Washington Case Update: Internal System for Inspecting Equipment Saves Owner from Premises Liability Claim
From the Desk of Josh P. Hayward: Under premises liability law, a business owner can be liable to an invitee for an unsafe condition if the owner had “actual” or “constructive” notice of the unsafe condition. If the business owner can show that there was an internal policy for inspecting restaurant equipment each morning, can that be sufficient to show that the owner did not have constructive notice of an unsafe condition with restaurant equipment? Read on to find out.
Claims Pointer: In this case arising out of injuries suffered by a pizza shop customer when his chair broke, the court found that the pizza shop’s internal inspection of equipment was sufficient to show that the pizza shop did not have actual notice of the defective chair. Further, because the plaintiff provided no evidence regarding how long the chair had been in an unsafe condition, the court found that the pizza shop did not have constructive notice of the defective chair. This case shows how Washington courts may rule in a case involving defective equipment when the previous owner implements a system of periodical inspection of the equipment used by customers.

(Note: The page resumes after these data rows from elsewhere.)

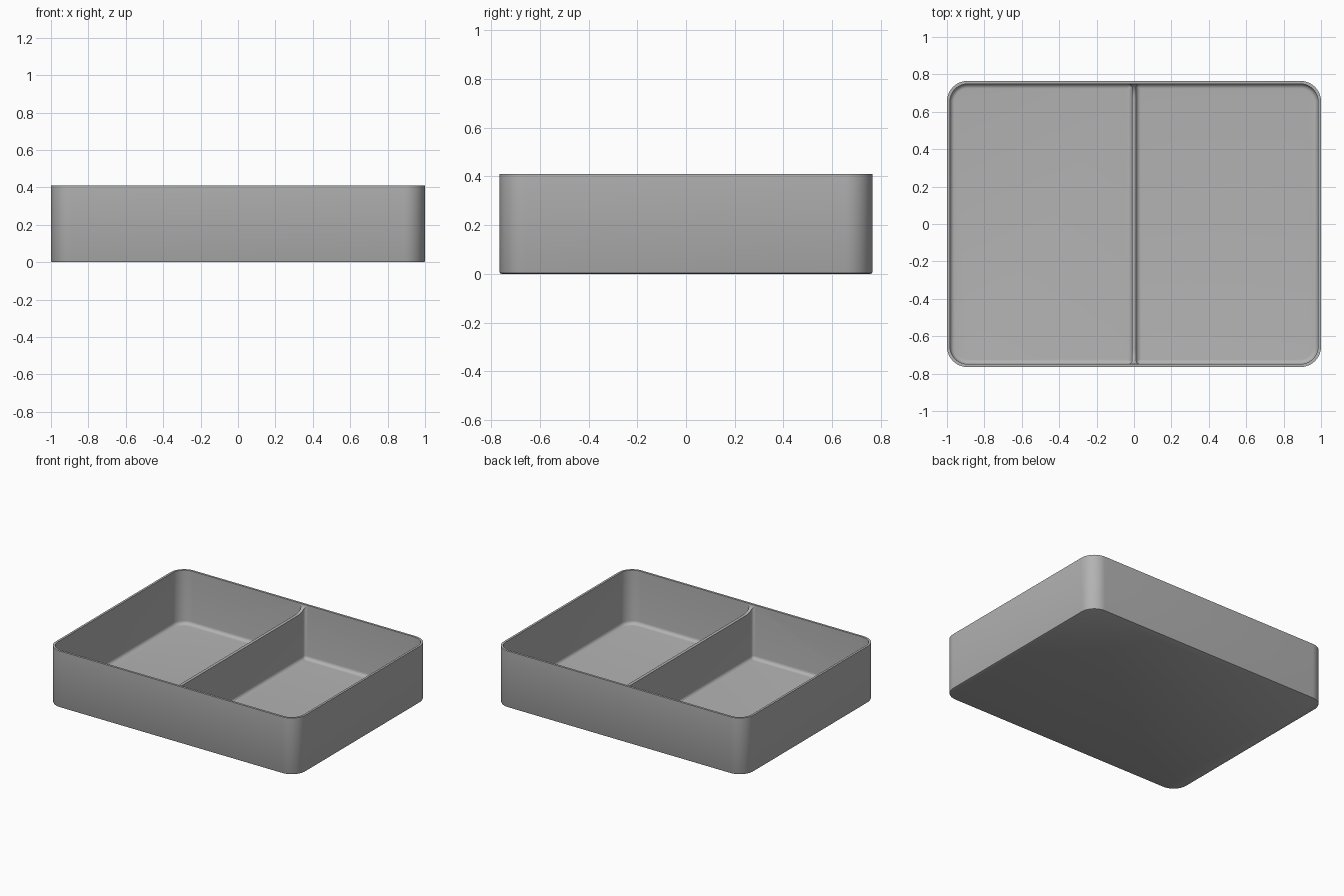
import bpy, bmesh, math

if "Cube" in bpy.data.objects:
    bpy.data.objects.remove(bpy.data.objects["Cube"])

HX, HY, H = 1.0, 0.765, 0.41      # half width, half depth, height
WALL, FLOOR = 0.016, 0.02
R_OUT, R_DIV = 0.11, 0.02         # outer corner radius, corner radius beside the divider
HALF_DIV = 0.011
DIV_TOP = 0.36

grey = bpy.data.materials.new("grey plastic")
grey.diffuse_color = (0.45, 0.45, 0.45, 1)
grey.use_nodes = True
grey.node_tree.nodes["Principled BSDF"].inputs["Base Color"].default_value = grey.diffuse_color


def rounded_rect(x0, x1, y0, y1, radii, inset=0.0, seg=12):
    """Outline, anticlockwise; radii = (left, right) corner radii."""
    x0, x1, y0, y1 = x0 + inset, x1 - inset, y0 + inset, y1 - inset
    rl, rr = (max(r - inset, 0.003) for r in radii)
    corners = ((x1 - rr, y1 - rr, rr, 0), (x0 + rl, y1 - rl, rl, 90),
               (x0 + rl, y0 + rl, rl, 180), (x1 - rr, y0 + rr, rr, 270))
    pts = []
    for cx, cy, r, start in corners:
        for i in range(seg + 1):
            a = math.radians(start + 90 * i / seg)
            pts.append((cx + r * math.cos(a), cy + r * math.sin(a)))
    return pts


def loft(name, rings):
    """Closed solid through matching rings of 3D points."""
    bm = bmesh.new()
    loops = [[bm.verts.new(p) for p in ring] for ring in rings]
    n = len(loops[0])
    for a, b in zip(loops, loops[1:]):
        for i in range(n):
            j = (i + 1) % n
            bm.faces.new((a[i], a[j], b[j], b[i]))
    bm.faces.new(loops[0][::-1])
    bm.faces.new(loops[-1])
    bmesh.ops.recalc_face_normals(bm, faces=bm.faces)
    me = bpy.data.meshes.new(name)
    bm.to_mesh(me)
    bm.free()
    me.materials.append(grey)
    ob = bpy.data.objects.new(name, me)
    bpy.context.collection.objects.link(ob)
    return ob


def tray_rings(rect, radii, levels):
    return [[(x, y, z) for x, y in rounded_rect(*rect, radii, inset)] for z, inset in levels]


# Outer block with a small rounded bottom edge
tray = loft("divided_tray", tray_rings((-HX, HX, -HY, HY), (R_OUT, R_OUT),
            [(0, 0.008), (0.0025, 0.0025), (0.008, 0), (H, 0)]))

# Two pockets with filleted floors, one each side of the divider
F = 0.025
levels = [(FLOOR + F * (1 - math.cos(t)), F * (1 - math.sin(t)))
          for t in (math.radians(90 * i / 6) for i in range(7))] + [(H + 0.1, 0)]
yi, xi, ri = HY - WALL, HX - WALL, R_OUT - WALL
cutters = [
    loft("pocket_cutter_right", tray_rings((HALF_DIV, xi, -yi, yi), (R_DIV, ri), levels)),
    loft("pocket_cutter_left", tray_rings((-xi, -HALF_DIV, -yi, yi), (ri, R_DIV), levels)),
]

# Notch lowering the divider, with curved ramps up to the rim at both ends
RUN, DROP = 0.08, H - DIV_TOP
arc = [(yi - RUN * (1 - math.cos(math.radians(a))), H - DROP * math.sin(math.radians(a)))
       for a in range(0, 91, 9)]
profile = [(yi, H + 0.1)] + arc + [(-y, z) for y, z in reversed(arc)] + [(-yi, H + 0.1)]
cutters.append(loft("divider_notch_cutter",
                    [[(x, y, z) for y, z in profile] for x in (-0.06, 0.06)]))

# Cut and clean up
bpy.context.view_layer.objects.active = tray
tray.select_set(True)
for c in cutters:
    mod = tray.modifiers.new("cut", 'BOOLEAN')
    mod.operation, mod.solver, mod.object = 'DIFFERENCE', 'EXACT', c
    bpy.ops.object.modifier_apply(modifier=mod.name)
    bpy.data.objects.remove(c)
bpy.ops.object.shade_smooth_by_angle(angle=math.radians(35))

Haubrich v. The Pizza Specialists, Inc., No. 49540-6-II, Washington Court of Appeals Div. II (December 19, 2017)
On a warm summer day in August, Mark Haubrich (“Haubrich”) went out to eat pizza with his friend at The Pizza Specialists, Inc., Brewery City Pizza Company #3 (“Pizza Specialists”). The two decided to eat on the outside deck. While they were eating, Haubrich’s chair broke at the spot where the arm attaches to the seat. When the chair broke, Haubrich fell to the ground and suffered a three-inch cut to his right thigh. Haubrich sued Pizza Specialists for negligence, arguing that Pizza Specialists “created a dangerous condition on its premises and fail[ed] to properly inspect or...